Lawmakers Dispute Retrans Dispute
March 4, 2010
WASHINGTON: Politicians addressing the retransmission
dispute between WABC-TV and Cablevision are of similarly contrasting opinions.
Sen. John Kerry, (D-Mass.) wrote a letter today to FCC Chairman Julius
Genachowski urging the regulator to prevent WABC from pulling its signal from
Cablevision systems. Rep. Joe Barton, (R-Texas) suggested otherwise.
WABC and Cablevision are locked in a retransmission consent stand-off of two
years’ duration. WABC says if Cablevision doesn’t pony up subscriber fees, it
will be without an ABC affiliate signal as of midnight Saturday night--less
than 24 hours before the Oscars.
“WABC Cablevision customers in Long Island, Westchester, Brooklyn, the Bronx,
and selected suburbs of Connecticut and New Jersey could lose Channel 7 at
12:01 a.m. Sunday, March 7, 2010 due to the impasse,” N.J. Burkett posted at
site. “At issue is the amount of money Channel 7 is paid for its
programming. Although Cablevision already pays other programmers, Channel 7 is
not paid. As of Wednesday night, WABC-TV says it still has yet to receive a fair
offer from Cablevision.”
Cablevision says it already pays WABC parent Disney $200 million a year for other
networks, and that it’s asking for another $40 million for WABC. The MSO is
positioning the argument as an unfair tax on subscribers.
“In these difficult and challenging
economic times, it is not fair for ABC to force Cablevision and its customers
to pay what amounts to a new TV tax for the same programming that is
available today for free over the air and on the Internet,” Cablevision says on
its Web site.
So then Kerry says, “These are private negotiations, but there’s a public
interest at stake. Its resolution matters to the consumers who take hard-earned
money out of their wallets each month to pay their cable bills and shouldn’t
become collateral damage in wars between executives.”
In his letter to the chairman, Kerry asks that WABC be prevented from pulling
its signal during negotiations.
“I ask you to urge the parties to stay at the negotiating table and continue
transmitting ABC programming to Cablevision consumers,” he wrote.
Kerry further suggested retransmission regulations be updated.
“Today, a broadcaster can pull its signal from cable companies serving millions

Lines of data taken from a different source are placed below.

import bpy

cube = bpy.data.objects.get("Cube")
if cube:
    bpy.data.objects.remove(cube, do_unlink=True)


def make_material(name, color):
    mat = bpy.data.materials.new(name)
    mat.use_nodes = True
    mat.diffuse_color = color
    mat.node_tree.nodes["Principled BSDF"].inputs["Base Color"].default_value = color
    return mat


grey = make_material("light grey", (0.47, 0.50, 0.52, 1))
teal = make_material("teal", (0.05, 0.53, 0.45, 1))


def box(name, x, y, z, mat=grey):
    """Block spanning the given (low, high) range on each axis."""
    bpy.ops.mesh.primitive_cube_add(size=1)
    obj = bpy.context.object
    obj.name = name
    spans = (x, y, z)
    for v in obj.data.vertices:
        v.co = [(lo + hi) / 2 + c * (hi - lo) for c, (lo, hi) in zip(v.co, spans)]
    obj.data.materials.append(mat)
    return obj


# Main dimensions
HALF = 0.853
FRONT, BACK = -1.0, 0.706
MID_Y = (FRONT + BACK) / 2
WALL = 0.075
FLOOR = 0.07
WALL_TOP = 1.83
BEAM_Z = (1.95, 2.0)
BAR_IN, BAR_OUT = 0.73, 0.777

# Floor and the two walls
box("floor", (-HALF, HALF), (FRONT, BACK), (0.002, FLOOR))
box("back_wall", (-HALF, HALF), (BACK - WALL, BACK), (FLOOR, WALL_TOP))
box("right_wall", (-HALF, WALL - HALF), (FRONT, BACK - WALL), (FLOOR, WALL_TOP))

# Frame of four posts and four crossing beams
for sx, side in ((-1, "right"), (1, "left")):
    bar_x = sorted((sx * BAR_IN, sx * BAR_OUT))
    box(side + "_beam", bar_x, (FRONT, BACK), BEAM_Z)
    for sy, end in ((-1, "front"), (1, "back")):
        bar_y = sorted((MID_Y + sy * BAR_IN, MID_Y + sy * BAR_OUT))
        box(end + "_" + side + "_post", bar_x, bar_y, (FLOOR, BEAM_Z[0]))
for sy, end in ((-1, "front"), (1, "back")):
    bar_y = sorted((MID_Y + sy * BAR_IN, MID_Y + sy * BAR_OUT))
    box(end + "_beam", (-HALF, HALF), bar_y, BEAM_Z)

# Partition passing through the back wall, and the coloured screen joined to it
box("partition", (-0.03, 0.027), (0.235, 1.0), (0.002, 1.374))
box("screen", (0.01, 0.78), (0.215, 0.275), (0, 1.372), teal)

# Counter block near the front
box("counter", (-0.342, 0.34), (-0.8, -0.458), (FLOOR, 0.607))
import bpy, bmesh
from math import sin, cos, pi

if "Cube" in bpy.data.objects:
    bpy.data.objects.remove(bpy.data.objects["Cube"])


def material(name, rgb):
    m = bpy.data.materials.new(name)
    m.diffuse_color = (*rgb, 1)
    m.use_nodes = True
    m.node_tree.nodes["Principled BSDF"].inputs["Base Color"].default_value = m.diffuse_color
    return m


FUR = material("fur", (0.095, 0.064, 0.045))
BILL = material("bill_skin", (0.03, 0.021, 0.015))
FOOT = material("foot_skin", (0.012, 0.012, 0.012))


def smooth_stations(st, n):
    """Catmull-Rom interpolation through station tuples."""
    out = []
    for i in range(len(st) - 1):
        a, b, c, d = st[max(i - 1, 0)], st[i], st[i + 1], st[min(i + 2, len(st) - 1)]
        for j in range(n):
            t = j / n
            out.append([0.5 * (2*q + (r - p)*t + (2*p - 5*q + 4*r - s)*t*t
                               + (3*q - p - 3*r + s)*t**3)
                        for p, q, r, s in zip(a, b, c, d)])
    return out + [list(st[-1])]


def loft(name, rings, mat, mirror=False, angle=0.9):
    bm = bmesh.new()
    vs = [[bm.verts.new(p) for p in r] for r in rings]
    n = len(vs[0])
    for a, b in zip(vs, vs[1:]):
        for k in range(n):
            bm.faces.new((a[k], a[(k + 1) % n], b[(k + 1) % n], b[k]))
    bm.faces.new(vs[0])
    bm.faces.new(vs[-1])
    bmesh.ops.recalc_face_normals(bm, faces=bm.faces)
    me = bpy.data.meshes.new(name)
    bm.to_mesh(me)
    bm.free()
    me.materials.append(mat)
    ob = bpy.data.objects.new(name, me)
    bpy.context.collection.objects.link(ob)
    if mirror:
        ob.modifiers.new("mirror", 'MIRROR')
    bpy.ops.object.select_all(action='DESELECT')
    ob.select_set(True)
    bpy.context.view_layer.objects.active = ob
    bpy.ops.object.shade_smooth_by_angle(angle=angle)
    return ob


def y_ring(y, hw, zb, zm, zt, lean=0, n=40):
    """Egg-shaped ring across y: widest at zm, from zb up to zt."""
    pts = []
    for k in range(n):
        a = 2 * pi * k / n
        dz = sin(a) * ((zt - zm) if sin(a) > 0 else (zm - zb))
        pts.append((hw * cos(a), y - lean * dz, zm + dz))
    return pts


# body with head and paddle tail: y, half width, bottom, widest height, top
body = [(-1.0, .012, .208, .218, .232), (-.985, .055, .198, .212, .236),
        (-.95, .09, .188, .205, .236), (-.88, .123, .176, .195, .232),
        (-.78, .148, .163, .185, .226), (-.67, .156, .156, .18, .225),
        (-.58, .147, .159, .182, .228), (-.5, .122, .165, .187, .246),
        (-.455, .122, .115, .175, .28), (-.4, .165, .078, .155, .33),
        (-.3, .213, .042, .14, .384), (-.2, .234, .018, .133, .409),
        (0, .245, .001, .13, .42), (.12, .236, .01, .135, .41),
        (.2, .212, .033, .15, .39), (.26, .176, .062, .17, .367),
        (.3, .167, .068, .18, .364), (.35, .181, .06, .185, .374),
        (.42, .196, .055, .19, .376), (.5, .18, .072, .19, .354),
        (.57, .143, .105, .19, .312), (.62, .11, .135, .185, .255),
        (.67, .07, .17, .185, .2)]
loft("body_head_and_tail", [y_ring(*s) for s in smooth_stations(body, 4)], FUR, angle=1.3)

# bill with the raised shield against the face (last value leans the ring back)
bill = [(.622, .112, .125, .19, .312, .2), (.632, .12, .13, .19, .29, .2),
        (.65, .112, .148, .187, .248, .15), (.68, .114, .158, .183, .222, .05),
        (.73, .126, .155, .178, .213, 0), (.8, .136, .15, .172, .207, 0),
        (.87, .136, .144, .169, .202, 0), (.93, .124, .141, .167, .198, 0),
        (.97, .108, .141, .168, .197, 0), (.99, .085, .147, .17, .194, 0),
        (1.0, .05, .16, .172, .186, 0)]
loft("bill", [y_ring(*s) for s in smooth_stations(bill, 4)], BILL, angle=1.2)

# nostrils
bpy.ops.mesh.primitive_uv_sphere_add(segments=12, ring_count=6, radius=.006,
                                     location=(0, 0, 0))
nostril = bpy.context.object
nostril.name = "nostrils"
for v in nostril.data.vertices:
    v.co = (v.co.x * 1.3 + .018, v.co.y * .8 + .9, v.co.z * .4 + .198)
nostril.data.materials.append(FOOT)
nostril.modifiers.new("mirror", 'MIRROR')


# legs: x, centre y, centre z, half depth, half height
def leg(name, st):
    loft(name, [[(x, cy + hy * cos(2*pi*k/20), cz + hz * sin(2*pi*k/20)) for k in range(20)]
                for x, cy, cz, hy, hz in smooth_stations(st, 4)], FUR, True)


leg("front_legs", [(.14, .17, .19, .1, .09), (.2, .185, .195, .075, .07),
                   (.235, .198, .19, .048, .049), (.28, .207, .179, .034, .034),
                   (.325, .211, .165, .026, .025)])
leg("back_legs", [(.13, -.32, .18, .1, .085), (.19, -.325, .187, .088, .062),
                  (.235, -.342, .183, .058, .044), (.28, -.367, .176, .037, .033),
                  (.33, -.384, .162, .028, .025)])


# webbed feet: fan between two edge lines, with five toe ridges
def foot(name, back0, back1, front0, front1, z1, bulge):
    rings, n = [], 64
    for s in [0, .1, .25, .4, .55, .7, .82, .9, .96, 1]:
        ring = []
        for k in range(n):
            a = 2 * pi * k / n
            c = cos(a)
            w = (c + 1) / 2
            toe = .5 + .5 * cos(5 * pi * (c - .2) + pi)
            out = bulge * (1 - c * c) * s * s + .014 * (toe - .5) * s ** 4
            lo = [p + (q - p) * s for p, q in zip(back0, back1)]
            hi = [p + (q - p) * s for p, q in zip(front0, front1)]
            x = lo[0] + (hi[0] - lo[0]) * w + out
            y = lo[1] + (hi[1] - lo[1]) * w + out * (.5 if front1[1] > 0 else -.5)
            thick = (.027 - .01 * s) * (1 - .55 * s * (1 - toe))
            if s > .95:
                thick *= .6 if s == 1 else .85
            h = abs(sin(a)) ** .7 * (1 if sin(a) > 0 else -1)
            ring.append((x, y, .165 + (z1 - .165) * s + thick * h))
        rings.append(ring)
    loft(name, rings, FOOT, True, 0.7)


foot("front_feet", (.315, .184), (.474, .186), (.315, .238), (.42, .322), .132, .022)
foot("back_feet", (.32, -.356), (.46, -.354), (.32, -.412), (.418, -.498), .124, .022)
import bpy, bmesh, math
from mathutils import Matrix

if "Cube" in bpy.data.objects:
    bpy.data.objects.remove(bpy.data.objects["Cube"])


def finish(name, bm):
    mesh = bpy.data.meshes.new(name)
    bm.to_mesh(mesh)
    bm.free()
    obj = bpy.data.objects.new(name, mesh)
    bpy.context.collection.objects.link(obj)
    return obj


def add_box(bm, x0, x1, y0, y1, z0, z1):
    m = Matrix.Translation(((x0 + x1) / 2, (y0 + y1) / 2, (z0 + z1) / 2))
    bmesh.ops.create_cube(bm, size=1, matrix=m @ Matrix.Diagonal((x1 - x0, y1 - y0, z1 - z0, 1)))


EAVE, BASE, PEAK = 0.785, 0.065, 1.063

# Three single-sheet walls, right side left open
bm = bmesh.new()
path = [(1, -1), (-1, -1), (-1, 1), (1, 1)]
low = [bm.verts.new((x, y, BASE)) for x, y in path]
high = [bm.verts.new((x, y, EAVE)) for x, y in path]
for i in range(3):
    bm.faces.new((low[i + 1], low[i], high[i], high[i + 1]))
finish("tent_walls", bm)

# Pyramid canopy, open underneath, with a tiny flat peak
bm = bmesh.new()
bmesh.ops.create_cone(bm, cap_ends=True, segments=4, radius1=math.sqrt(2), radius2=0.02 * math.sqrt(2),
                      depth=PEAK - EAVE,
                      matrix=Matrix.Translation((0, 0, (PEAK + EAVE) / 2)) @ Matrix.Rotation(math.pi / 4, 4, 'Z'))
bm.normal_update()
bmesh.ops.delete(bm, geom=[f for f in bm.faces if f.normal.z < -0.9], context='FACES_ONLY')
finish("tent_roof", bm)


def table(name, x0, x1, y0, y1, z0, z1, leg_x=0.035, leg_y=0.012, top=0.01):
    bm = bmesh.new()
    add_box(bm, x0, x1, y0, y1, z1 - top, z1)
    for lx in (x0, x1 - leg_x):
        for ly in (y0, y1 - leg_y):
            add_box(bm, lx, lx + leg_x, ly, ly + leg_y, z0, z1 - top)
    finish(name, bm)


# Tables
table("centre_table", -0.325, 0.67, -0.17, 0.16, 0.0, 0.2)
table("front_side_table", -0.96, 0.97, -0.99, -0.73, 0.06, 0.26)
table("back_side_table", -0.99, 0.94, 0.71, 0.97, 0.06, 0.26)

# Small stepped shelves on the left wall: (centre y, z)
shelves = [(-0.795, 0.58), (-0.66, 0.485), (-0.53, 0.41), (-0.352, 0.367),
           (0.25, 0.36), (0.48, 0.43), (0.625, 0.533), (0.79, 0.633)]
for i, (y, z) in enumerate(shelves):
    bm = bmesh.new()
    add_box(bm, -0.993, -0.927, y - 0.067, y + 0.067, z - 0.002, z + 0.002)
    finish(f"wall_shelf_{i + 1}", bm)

of people if it does not get paid what it wants for that signal,” he wrote. “I
don’t believe they should be able to do that unless the cable company is
negotiating in bad faith, the broadcaster has submitted a claim of bad faith
negotiation to the FCC, and the FCC has determined that claim to be
true. At that point, then yes, the broadcaster should be free to pull
their signal....; That is not the law today, however. Currently, the
broadcaster can pull his signal at his or her discretion.”
And so then Barton says, let the kids fight it out, Muriel.
“Actual discussion of the deal is best left between the respective companies
and their viewers, free from government interference or cajoling,” he said.
“The alternative is to ask the government to weigh the relative value of
carriage and of particular programming. This is a risky proposition.”
Barton said there are multiple ways for people to get programming; it’s not as
if Cablevision subscribers can’t stick rabbit ears on the TV and see the
“This plethora of alternatives and the parties’ mutual interest in reaching a
deal are perhaps why the vast majority of content negotiations ultimately
result in a carriage deal no matter how many times one of the parties or the
other threatens to let the screen go dark.”
-- Deborah D. McAdams
(Image by bananawacky. Yes, bananawacky.)